To be blunt, Europe is a mess. It is difficult to read through any of the morning papers these days and not feel pessimistic. Not only has the market fell victim to headline-driven volatility, the stories behind each one illustrates a gloomy outlook for the region.

The credit market has sharply sold off sovereign debt throughout the region, thus driving up the cost of borrowing for many European governments. The immediate response has been for policymakers to pursue austerity programs. However, along with government cutbacks come fewer public sector jobs, higher unemployment, less consumer spending, and higher costs to administer the notoriously generous European social safety net.

Until now, the debt crisis was the major problem plaguing Europe. This month, data has emerged that highlights the possibility of a pending recession in the region.

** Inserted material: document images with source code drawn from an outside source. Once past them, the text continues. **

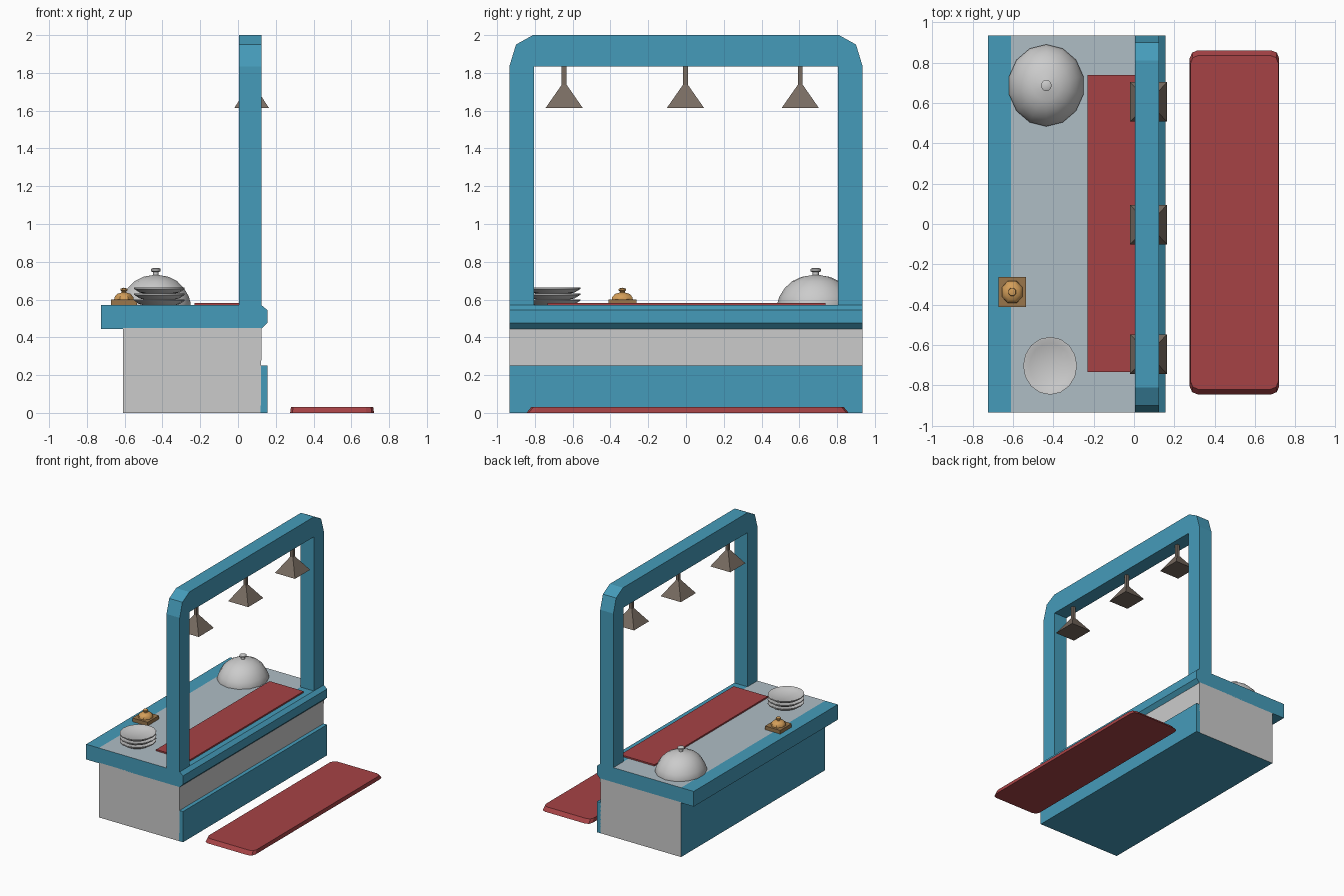
import bpy, bmesh, math

if "Cube" in bpy.data.objects:
    bpy.data.objects.remove(bpy.data.objects["Cube"])

SX = 0.93  # tableware and lamps are slightly squeezed in x


def material(name, rgb):
    m = bpy.data.materials.new(name)
    m.diffuse_color = (*rgb, 1)
    m.use_nodes = True
    m.node_tree.nodes["Principled BSDF"].inputs["Base Color"].default_value = m.diffuse_color
    return m


BLUE = material("blue_paint", (0.06, 0.33, 0.49))
RED = material("red_mat", (0.38, 0.055, 0.06))
STEEL = material("blue_grey_top", (0.43, 0.51, 0.56))
GREY = material("grey", (0.8, 0.8, 0.8))
BRONZE = material("bronze", (0.19, 0.15, 0.12))
GOLD = material("gold", (0.65, 0.34, 0.1))
WOOD = material("wood", (0.32, 0.18, 0.07))


def finish(name, bm, mats, smooth=None):
    bmesh.ops.recalc_face_normals(bm, faces=bm.faces)
    me = bpy.data.meshes.new(name)
    bm.to_mesh(me)
    bm.free()
    ob = bpy.data.objects.new(name, me)
    bpy.context.collection.objects.link(ob)
    for m in mats:
        if m:
            me.materials.append(m)
    if smooth:
        bpy.ops.object.select_all(action='DESELECT')
        ob.select_set(True)
        bpy.context.view_layer.objects.active = ob
        bpy.ops.object.shade_smooth_by_angle(angle=math.radians(smooth))
    return ob


def prism(name, profile, place, lo, hi, mats, side_mats=None):
    """Extrude a closed 2D profile; side_mats maps profile edge -> material slot."""
    bm = bmesh.new()
    a = [bm.verts.new(place(p, lo)) for p in profile]
    b = [bm.verts.new(place(p, hi)) for p in profile]
    bm.faces.new(a)
    bm.faces.new(b)
    n = len(profile)
    for i in range(n):
        j = (i + 1) % n
        f = bm.faces.new((a[i], a[j], b[j], b[i]))
        f.material_index = (side_mats or {}).get(i, 0)
    return finish(name, bm, mats)


def along_y(p, t): return (p[0], t, p[1])
def along_x(p, t): return (t, p[0], p[1])


def box(name, x0, x1, y0, y1, z0, z1, mat):
    return prism(name, [(x0, z0), (x1, z0), (x1, z1), (x0, z1)], along_y, y0, y1, [mat])


def lathe(name, profile, cx, cy, n, mat=None, turn=0.0, smooth=None):
    """Revolve (radius, z) points around a vertical axis; radius 0 closes to a point."""
    bm = bmesh.new()
    rings = []
    for r, z in profile:
        if r == 0:
            rings.append([bm.verts.new((cx, cy, z))] * n)
        else:
            rings.append([bm.verts.new((cx + SX * r * math.cos(turn + math.tau * k / n),
                                        cy + r * math.sin(turn + math.tau * k / n), z))
                          for k in range(n)])
    for p, q in zip(rings, rings[1:]):
        for k in range(n):
            l = (k + 1) % n
            vs = list(dict.fromkeys((p[k], p[l], q[l], q[k])))
            bm.faces.new(vs)
    for r in (rings[0], rings[-1]):
        if r[0] is not r[1]:
            bm.faces.new(r)
    return finish(name, bm, [mat], smooth)


W = 0.935

# Cabinet: grey ends and front, blue bottom and back
prism("cabinet_body", [(-0.61, 0), (0.12, 0), (0.125, 0.45), (-0.61, 0.45)], along_y,
      -W, W, [GREY, BLUE], {0: 1, 3: 1})
box("kick_panel", 0.12, 0.155, -W, W, 0, 0.252, BLUE)

# Counter slab with chamfered front edge and steel work surface
prism("counter_top", [(-0.725, 0.445), (0.125, 0.445), (0.155, 0.475), (0.155, 0.545),
                      (0.125, 0.57), (0.005, 0.57), (-0.61, 0.57), (-0.725, 0.57)],
      along_y, -W, W, [BLUE, STEEL], {5: 1})

# Arch frame over the counter, clipped upper corners
half = [(W, 0.57), (W, 1.835), (0.90, 1.95), (0.81, 2.0)]
inner = [(-0.805, 0.57), (-0.805, 1.835), (0.805, 1.835), (0.805, 0.57)]
prism("arch_frame", half + [(-y, z) for y, z in reversed(half)] + inner,
      along_x, 0.005, 0.125, [BLUE])

# Hanging lamps: square stem flaring into a pyramid shade
for i, y in enumerate((-0.645, -0.003, 0.605)):
    d = math.sqrt(2)
    lathe(f"lamp_{i + 1}", [(0.098 * d, 1.615), (0.013 * d, 1.737), (0.013 * d, 1.837)],
          0.072, y, 4, BRONZE, math.pi / 4)

# Red runner on the counter
box("counter_runner", -0.23, 0.08, -0.733, 0.738, 0.568, 0.582, RED)

# Floor mat with clipped corners and sloped edges
bm = bmesh.new()
rings = []
for hx, hy, z in ((0.222, 0.853, 0), (0.218, 0.828, 0.03)):
    ring = []
    for sx, sy, a0 in ((1, 1, 0), (-1, 1, 90), (-1, -1, 180), (1, -1, 270)):
        for a in (0, 45, 90):
            t = math.radians(a0 + a)
            ring.append(bm.verts.new((0.498 + sx * (hx - 0.04) + 0.04 * math.cos(t),
                                      0.008 + sy * (hy - 0.04) + 0.04 * math.sin(t), z)))
    rings.append(ring)
    bm.faces.new(ring)
for k in range(12):
    l = (k + 1) % 12
    bm.faces.new((rings[0][k], rings[0][l], rings[1][l], rings[1][k]))
finish("floor_mat", bm, [RED])

# Dish cover with knob
lathe("dish_cover", [(0.203, 0.57), (0.203, 0.583), (0.192, 0.617), (0.165, 0.66),
                     (0.125, 0.697), (0.075, 0.72), (0.016, 0.73), (0.016, 0.745),
                     (0.028, 0.75), (0.028, 0.762), (0.018, 0.767), (0, 0.767)],
      -0.435, 0.687, 14, turn=math.pi / 2, smooth=35)

# Stack of plates
for i in range(3):
    z = 0.57 + 0.031 * i
    lathe(f"plate_{i + 1}", [(0.09, z), (0.115, z + 0.006), (0.1435, z + 0.024), (0.1435, z + 0.031),
                             (0.135, z + 0.031), (0.11, z + 0.018), (0, z + 0.016)],
          -0.416, -0.703, 16, smooth=35)

# Counter bell on a small wooden base
box("bell_base", -0.673, -0.535, -0.411, -0.262, 0.57, 0.6, WOOD)
lathe("bell", [(0.06, 0.6), (0.058, 0.613), (0.042, 0.63), (0.014, 0.637), (0.014, 0.643),
               (0.022, 0.65), (0.02, 0.658), (0, 0.663)],
      -0.604, -0.337, 8, GOLD, turn=math.pi / 8, smooth=35)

On Monday, the European Union’s statistics office, Eurostat, reported that industrial production fell by 2.0% in the 17-member euro area between August and September 2011. This represents the largest drop since February 2009. While industrial production still rose 2.2% year-over-year, this was the weakest gain in nearly two years.

On Tuesday, Eurostat reported that GDP rose 0.2% quarter-over-quarter (this compares to 0.6% in the United States and 1.5% in Japan). Based on eurozone surveys that suggest a manufacturing contraction took place in October, many economists now forecast a decline in GDP for the remaining quarter of this year. Because it takes only two consecutive GDP contractions to constitute a recession, what repercussions would North America face with a contracting European economy?

The Atlantic that separates America from Europe is more than merely a geographic divide. Europe may be America’s large trading partner (22.34% of total exports in 2010), but European exports impact GDP only moderately. In 2010, exports to Europe accounted for a slim 1.97% of America’s $14.5T GDP. This compares to an average 1.81% from 2000-2010. In fact, total exports to all countries around the globe accounted for only 8.80% of American GDP in 2010. This compares to an average 7.56% from 2000-2010.

While America is not immune to a European recession, its impact would be marginal. Though it is true that American banks do hold sovereign debt on their balance sheet, the figure reported to Congress last month was $640B. This represents only 5% of total American bank assets. While larger summations of German and France bonds are held, both those countries hold prime AAA credit ratings, suggesting their highest possible credit-worthiness.

Overall, markets continue to trade off newspaper headlines from Europe. However, the disconnect between an inexpensive stock market and the strongest ever corporate earnings on the S&P 500 this year accompanies two observations. First, America is only marginally vulnerable to a European recession. Second, investors can use this environment as an opportunity to buy stocks cheap. Recall that Warren Buffett (who invested $23.9B last quarter, the most in 15 years) has said time and again to “be greedy when others are fearful and fearful when others are greedy.”